DATA Start Marker

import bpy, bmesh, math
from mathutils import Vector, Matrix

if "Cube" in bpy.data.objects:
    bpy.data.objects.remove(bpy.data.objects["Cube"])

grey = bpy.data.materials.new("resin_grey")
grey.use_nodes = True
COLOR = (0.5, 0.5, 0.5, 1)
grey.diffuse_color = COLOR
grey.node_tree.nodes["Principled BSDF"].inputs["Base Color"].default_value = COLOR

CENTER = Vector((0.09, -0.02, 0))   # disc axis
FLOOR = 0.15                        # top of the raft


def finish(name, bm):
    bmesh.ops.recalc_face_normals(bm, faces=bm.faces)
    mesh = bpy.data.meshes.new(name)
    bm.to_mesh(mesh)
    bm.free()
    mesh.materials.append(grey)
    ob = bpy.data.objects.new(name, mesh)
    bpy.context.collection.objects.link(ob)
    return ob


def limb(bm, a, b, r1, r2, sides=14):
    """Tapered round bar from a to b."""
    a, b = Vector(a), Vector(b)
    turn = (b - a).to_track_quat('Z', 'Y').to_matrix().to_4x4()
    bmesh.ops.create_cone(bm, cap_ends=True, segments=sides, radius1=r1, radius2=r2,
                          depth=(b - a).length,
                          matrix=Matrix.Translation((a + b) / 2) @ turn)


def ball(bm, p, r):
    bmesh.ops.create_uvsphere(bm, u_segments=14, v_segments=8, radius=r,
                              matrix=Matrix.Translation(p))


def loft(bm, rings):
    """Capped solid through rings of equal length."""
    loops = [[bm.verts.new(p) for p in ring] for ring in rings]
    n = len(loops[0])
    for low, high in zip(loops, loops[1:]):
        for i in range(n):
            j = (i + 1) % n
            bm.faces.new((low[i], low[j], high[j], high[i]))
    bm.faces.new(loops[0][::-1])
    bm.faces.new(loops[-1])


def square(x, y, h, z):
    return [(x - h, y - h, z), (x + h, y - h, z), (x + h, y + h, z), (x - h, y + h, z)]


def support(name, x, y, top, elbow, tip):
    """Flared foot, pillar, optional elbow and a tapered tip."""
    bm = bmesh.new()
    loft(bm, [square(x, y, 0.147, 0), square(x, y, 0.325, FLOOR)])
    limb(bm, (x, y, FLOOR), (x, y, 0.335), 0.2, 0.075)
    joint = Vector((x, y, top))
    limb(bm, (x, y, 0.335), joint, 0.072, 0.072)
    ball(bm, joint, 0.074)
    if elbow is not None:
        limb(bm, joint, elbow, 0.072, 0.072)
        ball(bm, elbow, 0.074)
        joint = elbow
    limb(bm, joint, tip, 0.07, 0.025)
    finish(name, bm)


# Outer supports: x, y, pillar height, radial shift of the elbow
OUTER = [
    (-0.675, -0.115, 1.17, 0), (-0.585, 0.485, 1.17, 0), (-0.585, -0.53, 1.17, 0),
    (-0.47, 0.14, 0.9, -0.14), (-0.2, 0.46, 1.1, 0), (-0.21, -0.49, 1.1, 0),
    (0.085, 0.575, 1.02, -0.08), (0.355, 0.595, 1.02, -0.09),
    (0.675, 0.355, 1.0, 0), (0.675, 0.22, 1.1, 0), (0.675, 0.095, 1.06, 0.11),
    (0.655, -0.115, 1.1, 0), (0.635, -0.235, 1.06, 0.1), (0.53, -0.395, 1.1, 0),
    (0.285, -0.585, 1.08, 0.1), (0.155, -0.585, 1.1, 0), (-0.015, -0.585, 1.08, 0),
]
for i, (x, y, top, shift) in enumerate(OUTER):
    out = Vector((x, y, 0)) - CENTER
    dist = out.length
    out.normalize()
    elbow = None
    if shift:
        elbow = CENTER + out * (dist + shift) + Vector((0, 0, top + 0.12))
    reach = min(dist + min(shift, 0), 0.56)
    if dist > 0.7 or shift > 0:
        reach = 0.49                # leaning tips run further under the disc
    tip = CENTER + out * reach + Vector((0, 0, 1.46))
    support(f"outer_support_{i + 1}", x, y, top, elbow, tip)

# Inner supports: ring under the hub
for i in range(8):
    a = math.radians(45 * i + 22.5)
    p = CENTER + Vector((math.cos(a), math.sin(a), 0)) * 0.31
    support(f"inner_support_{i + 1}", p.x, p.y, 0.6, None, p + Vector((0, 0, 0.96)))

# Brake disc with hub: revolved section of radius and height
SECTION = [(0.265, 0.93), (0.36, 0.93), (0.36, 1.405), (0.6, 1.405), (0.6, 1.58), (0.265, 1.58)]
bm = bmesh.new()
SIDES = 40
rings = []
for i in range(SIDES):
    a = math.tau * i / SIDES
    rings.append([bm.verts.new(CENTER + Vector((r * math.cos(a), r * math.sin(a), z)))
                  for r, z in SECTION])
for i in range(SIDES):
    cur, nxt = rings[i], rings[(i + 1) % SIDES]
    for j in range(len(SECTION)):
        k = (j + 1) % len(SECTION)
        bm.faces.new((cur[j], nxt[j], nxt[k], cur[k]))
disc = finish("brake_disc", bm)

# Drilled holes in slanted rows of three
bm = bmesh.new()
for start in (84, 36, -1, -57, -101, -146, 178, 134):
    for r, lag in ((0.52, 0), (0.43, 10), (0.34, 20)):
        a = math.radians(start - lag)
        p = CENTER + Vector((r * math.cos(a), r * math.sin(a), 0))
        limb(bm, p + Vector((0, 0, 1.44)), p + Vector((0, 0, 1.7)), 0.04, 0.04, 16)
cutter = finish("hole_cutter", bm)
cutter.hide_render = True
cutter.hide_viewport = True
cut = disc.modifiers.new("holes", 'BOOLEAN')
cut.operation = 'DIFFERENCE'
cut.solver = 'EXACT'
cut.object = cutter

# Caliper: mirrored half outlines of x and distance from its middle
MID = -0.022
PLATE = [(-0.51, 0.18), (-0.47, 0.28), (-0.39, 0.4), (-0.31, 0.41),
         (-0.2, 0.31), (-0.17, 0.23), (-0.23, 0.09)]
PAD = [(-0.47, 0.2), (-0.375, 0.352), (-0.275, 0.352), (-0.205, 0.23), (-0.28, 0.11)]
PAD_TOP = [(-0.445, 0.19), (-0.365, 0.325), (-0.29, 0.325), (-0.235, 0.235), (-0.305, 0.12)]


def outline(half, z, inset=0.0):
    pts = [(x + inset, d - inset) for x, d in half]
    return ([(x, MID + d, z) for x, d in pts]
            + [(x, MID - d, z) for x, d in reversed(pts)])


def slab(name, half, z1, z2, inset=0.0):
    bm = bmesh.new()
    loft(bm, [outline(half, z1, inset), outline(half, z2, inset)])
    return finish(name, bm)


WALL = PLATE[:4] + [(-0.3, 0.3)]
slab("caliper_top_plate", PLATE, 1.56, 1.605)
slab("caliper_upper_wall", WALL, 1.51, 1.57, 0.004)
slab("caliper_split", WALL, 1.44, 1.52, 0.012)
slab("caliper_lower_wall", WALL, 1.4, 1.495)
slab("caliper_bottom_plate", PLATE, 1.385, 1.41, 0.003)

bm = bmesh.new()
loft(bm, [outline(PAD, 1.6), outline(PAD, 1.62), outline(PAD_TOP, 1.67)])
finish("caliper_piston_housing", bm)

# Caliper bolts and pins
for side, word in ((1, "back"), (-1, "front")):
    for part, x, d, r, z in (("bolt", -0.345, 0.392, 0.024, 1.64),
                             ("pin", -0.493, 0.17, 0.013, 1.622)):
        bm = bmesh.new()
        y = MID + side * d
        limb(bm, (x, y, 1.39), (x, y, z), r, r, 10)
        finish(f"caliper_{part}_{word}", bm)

DATA End Marker

Could you set down, word for word, only the lines above from the line with "reach = min(dist + min(shift, 0), 0.56)" to the line with "p = CENTER + Vector((math.cos(a), math.sin(a), 0))", including both?

=== YOUR RESPONSE ===
    reach = min(dist + min(shift, 0), 0.56)
    if dist > 0.7 or shift > 0:
        reach = 0.49                # leaning tips run further under the disc
    tip = CENTER + out * reach + Vector((0, 0, 1.46))
    support(f"outer_support_{i + 1}", x, y, top, elbow, tip)

# Inner supports: ring under the hub
for i in range(8):
    a = math.radians(45 * i + 22.5)
    p = CENTER + Vector((math.cos(a), math.sin(a), 0)) * 0.31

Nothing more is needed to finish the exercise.